- _WORK ORDER_: Lines to return, exactly: from the line with "path = [Vector(p) for p in path]" to the line with "(0.40, -0.028, 0.87), (0.49, -0.033, 0.435)], 32)" in the entries below, both included.

**** SUPPLIED DATA

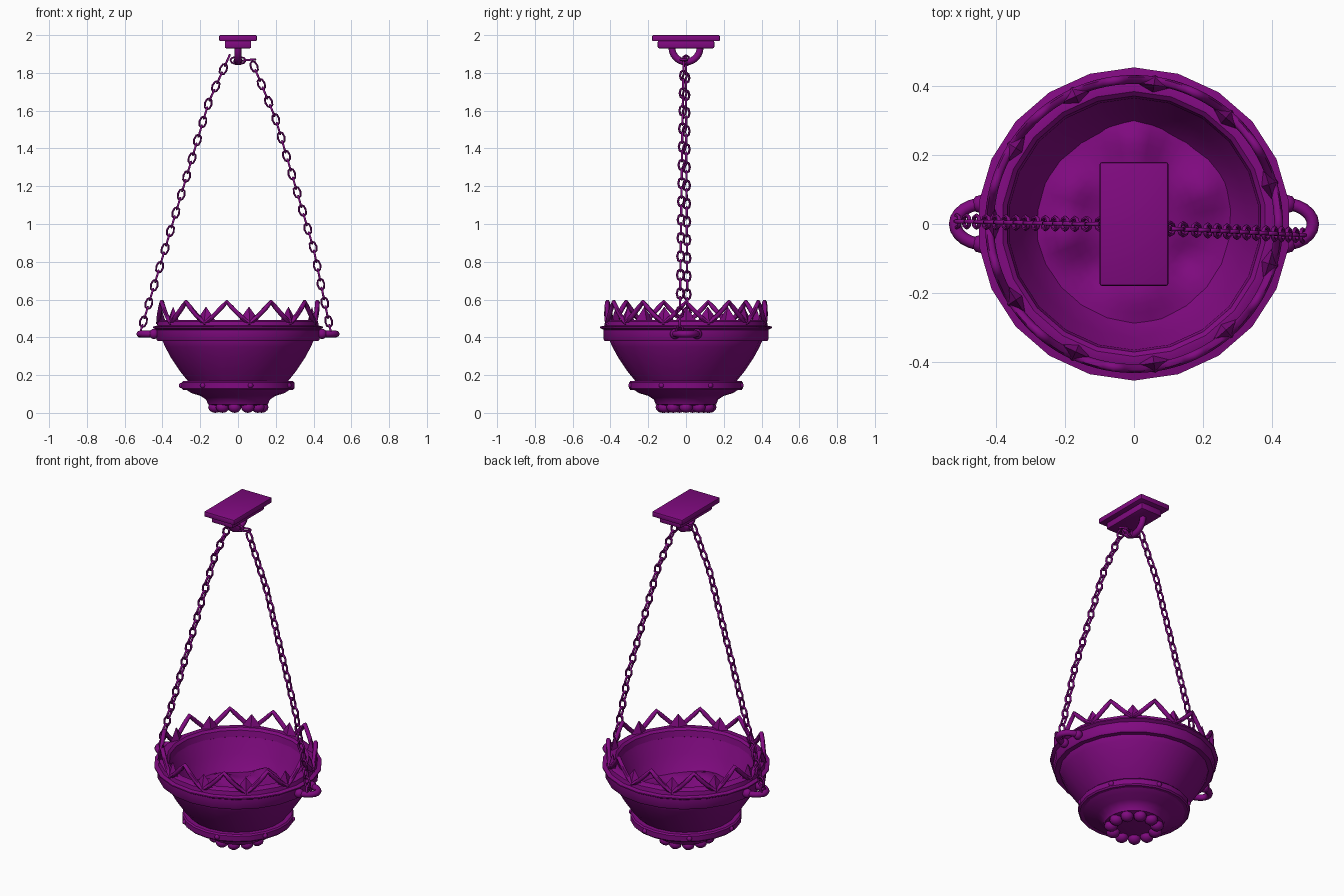
import bpy, bmesh, math
from math import pi, sin, cos, exp, hypot
from mathutils import Vector, Matrix

if "Cube" in bpy.data.objects:
    bpy.data.objects.remove(bpy.data.objects["Cube"])

purple = bpy.data.materials.new("purple")
purple.diffuse_color = (0.216, 0.003, 0.216, 1)
purple.use_nodes = True
purple.node_tree.nodes["Principled BSDF"].inputs["Base Color"].default_value = purple.diffuse_color
N = 11            # crown repeats
SIDES = 22        # bowl sides


def finish(ob, angle=40):
    ob.data.materials.clear()
    ob.data.materials.append(purple)
    bpy.ops.object.select_all(action='DESELECT')
    ob.select_set(True)
    bpy.context.view_layer.objects.active = ob
    bpy.ops.object.shade_smooth_by_angle(angle=math.radians(angle))
    return ob


def from_bmesh(name, bm, angle=40):
    bmesh.ops.recalc_face_normals(bm, faces=bm.faces)
    me = bpy.data.meshes.new(name)
    bm.to_mesh(me)
    bm.free()
    ob = bpy.data.objects.new(name, me)
    bpy.context.collection.objects.link(ob)
    return finish(ob, angle)


def tubes(name, paths, radius, closed=False, res=1, angle=60):
    cu = bpy.data.curves.new(name, 'CURVE')
    cu.dimensions = '3D'
    cu.bevel_depth = radius
    cu.bevel_resolution = res
    cu.use_fill_caps = True
    for pts in paths:
        sp = cu.splines.new('POLY')
        sp.points.add(len(pts) - 1)
        for p, co in zip(sp.points, pts):
            p.co = (*co, 1)
        sp.use_cyclic_u = closed
    ob = bpy.data.objects.new(name, cu)
    bpy.context.collection.objects.link(ob)
    bpy.ops.object.select_all(action='DESELECT')
    ob.select_set(True)
    bpy.context.view_layer.objects.active = ob
    bpy.ops.object.convert(target='MESH')
    return finish(bpy.context.view_layer.objects.active, angle)


def lathe(name, profile, sides=SIDES, angle=35):
    bm = bmesh.new()
    vs = [bm.verts.new((r, 0, z)) for r, z in profile]
    es = [bm.edges.new(e) for e in zip(vs, vs[1:])]
    bmesh.ops.rotate(bm, verts=vs, cent=(0, 0, 0), matrix=Matrix.Rotation(pi / sides, 3, 'Z'))
    bmesh.ops.spin(bm, geom=vs + es, cent=(0, 0, 0), axis=(0, 0, 1), angle=2 * pi, steps=sides)
    bmesh.ops.remove_doubles(bm, verts=bm.verts, dist=1e-4)
    return from_bmesh(name, bm, angle)


def plate(name, sx, sy, z0, z1):
    bm = bmesh.new()
    bmesh.ops.create_cube(bm, size=1, matrix=Matrix.Translation((0, 0, (z0 + z1) / 2))
                          @ Matrix.Diagonal((sx, sy, z1 - z0, 1)))
    bmesh.ops.bevel(bm, geom=bm.edges[:], offset=0.007, segments=2, affect='EDGES', profile=0.5)
    return from_bmesh(name, bm)


# ceiling mount
plate("ceiling_plate", 0.20, 0.36, 1.968, 2.0)
plate("ceiling_plate_step", 0.14, 0.30, 1.93, 1.97)
tubes("ceiling_hook", [[(0, 0.075 * cos(a), 1.935 - 0.077 * sin(a))
                        for a in [pi * i / 12 for i in range(13)]]], 0.018, res=2)

# bowl, outer wall then inner wall
lathe("bowl", [(0, 0.035), (0.12, 0.035), (0.16, 0.045), (0.17, 0.07), (0.20, 0.09), (0.25, 0.105),
               (0.28, 0.125), (0.28, 0.16), (0.265, 0.165), (0.31, 0.22), (0.36, 0.295),
               (0.39, 0.35), (0.405, 0.385), (0.40, 0.45), (0.37, 0.45), (0.33, 0.36),
               (0.28, 0.27), (0.22, 0.21), (0, 0.20)])
lathe("lower_band", [(0.27, 0.122), (0.295, 0.122), (0.302, 0.13), (0.302, 0.16),
                     (0.295, 0.168), (0.262, 0.168)])
lathe("rim_band", [(0.39, 0.38), (0.43, 0.38), (0.437, 0.39), (0.437, 0.44), (0.455, 0.45),
                   (0.455, 0.457), (0.432, 0.462), (0.427, 0.485), (0.415, 0.492),
                   (0.385, 0.492), (0.372, 0.48), (0.365, 0.445), (0.39, 0.43)])

# rivets on lower band
bm = bmesh.new()
for i in range(7):
    a = (i + 0.5) * 2 * pi / 7
    bmesh.ops.create_uvsphere(bm, u_segments=8, v_segments=6, radius=0.015,
                              matrix=Matrix.Translation((0.298 * cos(a), 0.298 * sin(a), 0.145)))
from_bmesh("band_rivets", bm, 60)

# petal rosette under the bowl
bm = bmesh.new()
for i in range(N):
    m = (Matrix.Rotation(i * 2 * pi / N, 4, 'Z') @ Matrix.Translation((0.125, 0, 0.03))
         @ Matrix.Diagonal((0.038, 0.036, 0.03, 1)))
    bmesh.ops.create_uvsphere(bm, u_segments=10, v_segments=6, radius=1, matrix=m)
from_bmesh("base_petals", bm, 60)

# crown: pointed zigzag arches
STEPS = 10
crown = []
for i in range(N * STEPS):
    a = i * 2 * pi / (N * STEPS)
    t = abs((i % STEPS) / STEPS * 2 - 1)          # 1 at peak, 0 in valley
    crown.append((0.42 * cos(a), 0.42 * sin(a), 0.475 + 0.112 * t ** 1.15))
tubes("crown_arches", [crown], 0.013, closed=True, res=1)

# solid pointed leaves in the valleys
bm = bmesh.new()
for i in range(N):
    m = (Matrix.Rotation((i + 0.5) * 2 * pi / N, 4, 'Z') @ Matrix.Translation((0.408, 0, 0.515))
         @ Matrix.Diagonal((0.028, 0.068, 1, 1)))
    bmesh.ops.create_cone(bm, cap_ends=True, segments=4, radius1=1, radius2=0.03, depth=0.09, matrix=m)
from_bmesh("crown_leaves", bm)

# side handles with end knobs
for s, side in ((1, "right"), (-1, "left")):
    tubes(side + "_handle", [[(s * (0.43 + 0.09 * sin(a)), 0.06 * cos(a), 0.418)
                              for a in [pi * i / 12 for i in range(13)]]], 0.018, res=2)
    bm = bmesh.new()
    for y in (-0.058, 0.058):
        bmesh.ops.create_uvsphere(bm, u_segments=10, v_segments=8, radius=0.027,
                                  matrix=Matrix.Translation((s * 0.445, y, 0.418)))
    from_bmesh(side + "_handle_knobs", bm, 60)


# chains: links alternate by a quarter turn along a path
def chain(name, path, count):
    path = [Vector(p) for p in path]
    lens = [(b - a).length for a, b in zip(path, path[1:])]
    links = []
    for k in range(count):
        d, j = sum(lens) * k / (count - 1), 0
        while j < len(lens) - 1 and d > lens[j]:
            d -= lens[j]
            j += 1
        u = (path[j + 1] - path[j]).normalized()
        c = path[j] + u * d
        w = Vector((0, 1, 0)) if k % 2 else u.cross(Vector((0, 1, 0))).normalized()
        links.append([c + u * 0.031 * cos(a) + w * 0.018 * sin(a)
                      for a in [2 * pi * i / 8 for i in range(8)]])
    tubes(name, links, 0.006, closed=True, res=1)


chain("left_chain", [(-0.01, 0, 1.865), (-0.055, 0, 1.87), (-0.155, 0.0, 1.645), (-0.515, 0.008, 0.435)], 32)
chain("right_chain", [(0.01, -0.01, 1.865), (0.07, -0.012, 1.87), (0.20, -0.018, 1.555),
                      (0.40, -0.028, 0.87), (0.49, -0.033, 0.435)], 32)

# lumpy soil inside the bowl: (x, y, width, height)
bumps = [(0, 0.13, 0.08, 0.05), (0, 0.25, 0.07, 0.06), (0.2, 0.1, 0.07, 0.05), (-0.18, 0.1, 0.06, 0.04),
         (-0.2, -0.03, 0.06, 0.05), (0.02, -0.2, 0.09, 0.04), (0.15, -0.1, 0.05, -0.03),
         (-0.1, -0.13, 0.05, -0.02)]
bm = bmesh.new()
rows = []
for i in range(1, 13):
    r = 0.31 * i / 12
    rows.append([bm.verts.new((r * cos(a), r * sin(a), 0)) for a in [2 * pi * j / 36 for j in range(36)]])
centre = bm.verts.new((0, 0, 0))
for j in range(36):
    k = (j + 1) % 36
    bm.faces.new((centre, rows[0][j], rows[0][k]))
    for p, q in zip(rows, rows[1:]):
        bm.faces.new((p[j], q[j], q[k], p[k]))
for v in bm.verts:
    v.co.z = 0.27 + sum(h * exp(-(hypot(v.co.x - x, v.co.y - y) / w) ** 2) for x, y, w, h in bumps)
from_bmesh("soil", bm, 60)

********

- _EXERCISE SOLUTION_:
    path = [Vector(p) for p in path]
    lens = [(b - a).length for a, b in zip(path, path[1:])]
    links = []
    for k in range(count):
        d, j = sum(lens) * k / (count - 1), 0
        while j < len(lens) - 1 and d > lens[j]:
            d -= lens[j]
            j += 1
        u = (path[j + 1] - path[j]).normalized()
        c = path[j] + u * d
        w = Vector((0, 1, 0)) if k % 2 else u.cross(Vector((0, 1, 0))).normalized()
        links.append([c + u * 0.031 * cos(a) + w * 0.018 * sin(a)
                      for a in [2 * pi * i / 8 for i in range(8)]])
    tubes(name, links, 0.006, closed=True, res=1)


chain("left_chain", [(-0.01, 0, 1.865), (-0.055, 0, 1.87), (-0.155, 0.0, 1.645), (-0.515, 0.008, 0.435)], 32)
chain("right_chain", [(0.01, -0.01, 1.865), (0.07, -0.012, 1.87), (0.20, -0.018, 1.555),
                      (0.40, -0.028, 0.87), (0.49, -0.033, 0.435)], 32)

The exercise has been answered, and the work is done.